The 7 major fintech shifts by Dan Kimerlin from Deciens Capital

When I find a podcast interesting, I try to summarize it as it helps me understand the concepts and ideas explored in that podcast. Happy reading 🙂

More on Dan: his Linkedin, his twitter, his fund Deciens.

1/ Fintech will scale even more due to 4 factors

The internet: Broad low-cost distribution through the internet makes it possible to scale fintech to billions of users globally.

Tech: Today we have the required powerful technology that can enable advanced financial applications. A few years ago we didn’t.

Mobile: Around 6 billion people today have a phone. The fastest growth in mobile usage comes from mobile-first countries that lack western infrastructure.

Design/UX: The mobile experience has gotten dramatically better over the last few years. It enables users to do a lot more in an easier way on their phones.

2/ Fintech has unbundling and re-bundling cycles

2013–2015 Unbundling: Many small new startups focusing on a tiny piece of the banking and financial ecosystem.

2018–2020 Re-bundling: Companies that started from a given niche adding multiple financial services under their brand but in a different way than big banks used to do it.

Another way of unbundling will come again in a few years.

3/ Aging populations will have a big impact

In the next 30 years, aging populations in the US, Europe, and Japan will put a lot of pressure on financial service providers as consumer needs will change a lot.

4/ Open banking is just starting

We’re starting to see how open banking will impact the global economy. One of the first changes we see is embedded finance (covered in point 7 below).
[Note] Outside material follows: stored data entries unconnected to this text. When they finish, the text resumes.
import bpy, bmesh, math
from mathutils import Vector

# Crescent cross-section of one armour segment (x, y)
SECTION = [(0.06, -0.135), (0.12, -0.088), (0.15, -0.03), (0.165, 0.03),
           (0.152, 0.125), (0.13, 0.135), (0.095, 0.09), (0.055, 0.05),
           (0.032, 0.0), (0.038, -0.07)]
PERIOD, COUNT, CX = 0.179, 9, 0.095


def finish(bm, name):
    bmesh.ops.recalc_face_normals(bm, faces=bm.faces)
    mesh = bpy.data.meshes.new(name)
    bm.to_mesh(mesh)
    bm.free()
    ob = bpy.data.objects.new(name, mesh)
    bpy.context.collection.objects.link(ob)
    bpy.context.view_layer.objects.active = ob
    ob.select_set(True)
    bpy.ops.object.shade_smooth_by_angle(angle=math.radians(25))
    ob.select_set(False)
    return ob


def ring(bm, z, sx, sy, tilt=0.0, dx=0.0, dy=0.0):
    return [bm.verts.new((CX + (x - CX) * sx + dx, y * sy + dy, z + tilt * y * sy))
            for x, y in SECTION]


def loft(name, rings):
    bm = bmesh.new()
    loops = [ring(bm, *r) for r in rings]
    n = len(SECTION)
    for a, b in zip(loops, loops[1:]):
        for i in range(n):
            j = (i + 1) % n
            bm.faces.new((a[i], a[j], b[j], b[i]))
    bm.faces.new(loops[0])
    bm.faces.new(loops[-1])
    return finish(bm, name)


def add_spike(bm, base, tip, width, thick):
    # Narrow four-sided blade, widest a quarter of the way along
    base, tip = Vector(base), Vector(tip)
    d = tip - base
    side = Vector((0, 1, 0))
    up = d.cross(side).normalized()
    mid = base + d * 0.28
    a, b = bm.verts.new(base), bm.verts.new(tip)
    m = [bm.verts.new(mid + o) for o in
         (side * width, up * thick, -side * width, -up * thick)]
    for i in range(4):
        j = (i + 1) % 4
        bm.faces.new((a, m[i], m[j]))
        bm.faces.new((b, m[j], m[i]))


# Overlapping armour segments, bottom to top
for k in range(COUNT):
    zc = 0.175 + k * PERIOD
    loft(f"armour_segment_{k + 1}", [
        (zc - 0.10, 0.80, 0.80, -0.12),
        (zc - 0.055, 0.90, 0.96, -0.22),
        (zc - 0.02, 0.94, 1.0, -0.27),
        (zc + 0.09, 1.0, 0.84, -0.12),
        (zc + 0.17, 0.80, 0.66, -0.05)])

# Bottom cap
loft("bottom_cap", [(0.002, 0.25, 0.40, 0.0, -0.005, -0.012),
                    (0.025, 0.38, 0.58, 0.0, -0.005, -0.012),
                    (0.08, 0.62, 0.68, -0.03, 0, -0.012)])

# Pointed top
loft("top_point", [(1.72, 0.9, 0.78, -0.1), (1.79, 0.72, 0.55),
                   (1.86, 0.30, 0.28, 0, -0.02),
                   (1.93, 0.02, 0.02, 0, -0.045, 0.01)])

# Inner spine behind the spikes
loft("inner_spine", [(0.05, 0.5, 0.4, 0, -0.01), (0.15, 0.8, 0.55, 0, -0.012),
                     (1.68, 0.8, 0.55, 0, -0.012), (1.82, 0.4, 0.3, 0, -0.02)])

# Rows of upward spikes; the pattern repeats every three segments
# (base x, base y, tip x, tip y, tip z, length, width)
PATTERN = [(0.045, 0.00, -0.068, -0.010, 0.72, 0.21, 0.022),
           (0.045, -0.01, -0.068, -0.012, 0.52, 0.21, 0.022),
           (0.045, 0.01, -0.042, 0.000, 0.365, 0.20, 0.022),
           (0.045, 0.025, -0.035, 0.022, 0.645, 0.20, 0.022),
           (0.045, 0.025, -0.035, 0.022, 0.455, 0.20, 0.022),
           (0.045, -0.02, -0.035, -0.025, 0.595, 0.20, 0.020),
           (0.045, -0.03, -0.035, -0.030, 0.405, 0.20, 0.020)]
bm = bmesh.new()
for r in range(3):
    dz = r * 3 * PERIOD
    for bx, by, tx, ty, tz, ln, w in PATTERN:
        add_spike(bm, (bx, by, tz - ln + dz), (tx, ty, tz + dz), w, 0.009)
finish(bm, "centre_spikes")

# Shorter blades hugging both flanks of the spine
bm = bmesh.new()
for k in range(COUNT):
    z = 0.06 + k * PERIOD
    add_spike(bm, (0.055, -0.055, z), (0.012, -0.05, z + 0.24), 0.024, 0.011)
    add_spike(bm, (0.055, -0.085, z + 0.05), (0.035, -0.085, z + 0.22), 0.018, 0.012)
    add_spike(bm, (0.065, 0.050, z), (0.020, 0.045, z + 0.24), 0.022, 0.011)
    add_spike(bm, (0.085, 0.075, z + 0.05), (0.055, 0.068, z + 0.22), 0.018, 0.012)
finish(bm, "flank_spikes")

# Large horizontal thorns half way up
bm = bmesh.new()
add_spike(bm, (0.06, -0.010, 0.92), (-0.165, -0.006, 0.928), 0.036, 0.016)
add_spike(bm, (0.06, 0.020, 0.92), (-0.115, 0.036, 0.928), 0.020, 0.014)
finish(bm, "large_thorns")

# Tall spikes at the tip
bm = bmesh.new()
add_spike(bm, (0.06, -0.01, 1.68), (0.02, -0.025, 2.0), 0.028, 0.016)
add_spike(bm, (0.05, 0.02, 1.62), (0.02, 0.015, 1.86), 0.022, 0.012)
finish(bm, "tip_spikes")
5/ Mobile wallets replacing bank accounts globally

The mobile revolution wasn’t an obvious development, but it happened. Today, once a company finds the right business model, it can hit the distribution scale through mobile at an insane speed. Two good examples of that are Instagram and WhatsApp. Both hit tremendous scale through mobile very fast. Good examples in fintech: GoJek (leading mobile wallet in Indonesia), bKash (33% of the GDP of Bangladesh flows through this wallet). Africa’s mobile wallet adoption is very high right now, and we start seeing the first multi-jurisdictional wallets that enable network effects on a global scale.

6/ Vertical banks designed for a specific niche

Until now traditional banks weren’t focusing on any given niche. The new wave of banking and financial companies offer financial products for specific types of consumers and businesses. Those typically are customized to the culture, behavior, and workflows of the targeted niche. Lendeavor is an example of that: A bank for dentists and other medical professions.

7/ Embedded finance globally

Until now banks created financial products and distributed them through owned branch networks and early uses of mail, email, and the internet.

What we’re seeing now is that there are going to be two different types of companies: Those who create financial products and will probably have specific financial licenses, and non-financial institutions that will distribute those products by embedding them into their workflows.

Foreign exchange example: Airbnb embedded the foreign exchange into the user experience in a seamless way through a currency conversion partner.

eCommerce example: Millions of eCommerce companies use Affirm to offer Buy Now Pay Later (BNPL) options to the customers on the checkout process.

Solutions like Shopify Pay, Shopify Capital, Square Cash, and many others are great examples of embedded finance.

“From an investor’s perspective, being right at the wrong time and being wrong are indistinguishable.”

Cool quote by Dan